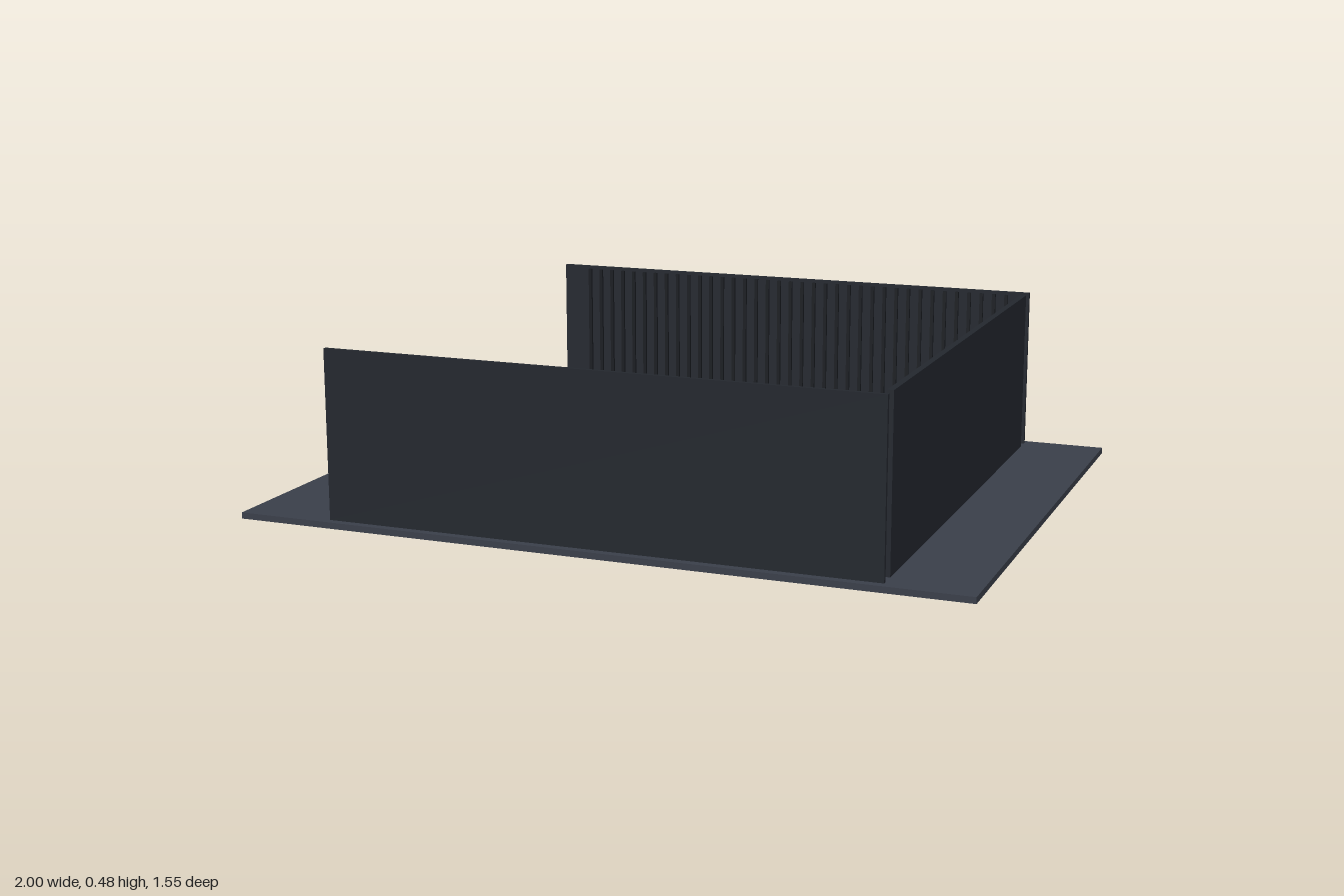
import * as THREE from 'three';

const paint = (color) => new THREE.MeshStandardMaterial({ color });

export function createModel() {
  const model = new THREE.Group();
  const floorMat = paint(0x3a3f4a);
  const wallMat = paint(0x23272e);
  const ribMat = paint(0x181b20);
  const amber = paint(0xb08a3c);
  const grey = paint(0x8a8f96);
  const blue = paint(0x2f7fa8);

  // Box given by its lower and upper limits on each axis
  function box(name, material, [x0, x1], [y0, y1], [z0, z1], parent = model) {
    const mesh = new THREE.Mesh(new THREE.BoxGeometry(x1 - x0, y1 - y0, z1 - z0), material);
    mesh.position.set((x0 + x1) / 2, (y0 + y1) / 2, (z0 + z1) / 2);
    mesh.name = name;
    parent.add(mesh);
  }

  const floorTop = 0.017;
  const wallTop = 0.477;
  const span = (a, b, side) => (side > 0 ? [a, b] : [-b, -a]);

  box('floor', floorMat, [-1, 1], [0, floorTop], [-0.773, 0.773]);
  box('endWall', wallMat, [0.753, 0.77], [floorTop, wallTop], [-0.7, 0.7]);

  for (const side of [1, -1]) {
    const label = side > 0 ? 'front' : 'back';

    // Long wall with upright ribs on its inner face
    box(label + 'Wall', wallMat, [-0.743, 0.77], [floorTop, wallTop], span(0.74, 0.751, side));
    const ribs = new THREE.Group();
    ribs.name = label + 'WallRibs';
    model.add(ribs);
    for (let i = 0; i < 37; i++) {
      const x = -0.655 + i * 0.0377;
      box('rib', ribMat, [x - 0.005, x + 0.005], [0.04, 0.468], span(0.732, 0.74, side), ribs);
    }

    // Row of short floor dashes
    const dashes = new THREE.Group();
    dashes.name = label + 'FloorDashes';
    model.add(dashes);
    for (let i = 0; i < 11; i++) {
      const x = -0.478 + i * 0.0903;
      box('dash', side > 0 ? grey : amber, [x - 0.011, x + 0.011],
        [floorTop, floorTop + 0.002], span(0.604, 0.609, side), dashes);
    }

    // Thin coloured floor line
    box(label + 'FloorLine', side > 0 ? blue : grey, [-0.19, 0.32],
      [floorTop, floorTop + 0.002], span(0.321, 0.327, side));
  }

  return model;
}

— DIRECTIONS FOR THIS TASK —
The entries above are to be repeated in full, except for their pictures.

— OUTPUT —
import * as THREE from 'three';

const paint = (color) => new THREE.MeshStandardMaterial({ color });

export function createModel() {
  const model = new THREE.Group();
  const floorMat = paint(0x3a3f4a);
  const wallMat = paint(0x23272e);
  const ribMat = paint(0x181b20);
  const amber = paint(0xb08a3c);
  const grey = paint(0x8a8f96);
  const blue = paint(0x2f7fa8);

  // Box given by its lower and upper limits on each axis
  function box(name, material, [x0, x1], [y0, y1], [z0, z1], parent = model) {
    const mesh = new THREE.Mesh(new THREE.BoxGeometry(x1 - x0, y1 - y0, z1 - z0), material);
    mesh.position.set((x0 + x1) / 2, (y0 + y1) / 2, (z0 + z1) / 2);
    mesh.name = name;
    parent.add(mesh);
  }

  const floorTop = 0.017;
  const wallTop = 0.477;
  const span = (a, b, side) => (side > 0 ? [a, b] : [-b, -a]);

  box('floor', floorMat, [-1, 1], [0, floorTop], [-0.773, 0.773]);
  box('endWall', wallMat, [0.753, 0.77], [floorTop, wallTop], [-0.7, 0.7]);

  for (const side of [1, -1]) {
    const label = side > 0 ? 'front' : 'back';

    // Long wall with upright ribs on its inner face
    box(label + 'Wall', wallMat, [-0.743, 0.77], [floorTop, wallTop], span(0.74, 0.751, side));
    const ribs = new THREE.Group();
    ribs.name = label + 'WallRibs';
    model.add(ribs);
    for (let i = 0; i < 37; i++) {
      const x = -0.655 + i * 0.0377;
      box('rib', ribMat, [x - 0.005, x + 0.005], [0.04, 0.468], span(0.732, 0.74, side), ribs);
    }

    // Row of short floor dashes
    const dashes = new THREE.Group();
    dashes.name = label + 'FloorDashes';
    model.add(dashes);
    for (let i = 0; i < 11; i++) {
      const x = -0.478 + i * 0.0903;
      box('dash', side > 0 ? grey : amber, [x - 0.011, x + 0.011],
        [floorTop, floorTop + 0.002], span(0.604, 0.609, side), dashes);
    }

    // Thin coloured floor line
    box(label + 'FloorLine', side > 0 ? blue : grey, [-0.19, 0.32],
      [floorTop, floorTop + 0.002], span(0.321, 0.327, side));
  }

  return model;
}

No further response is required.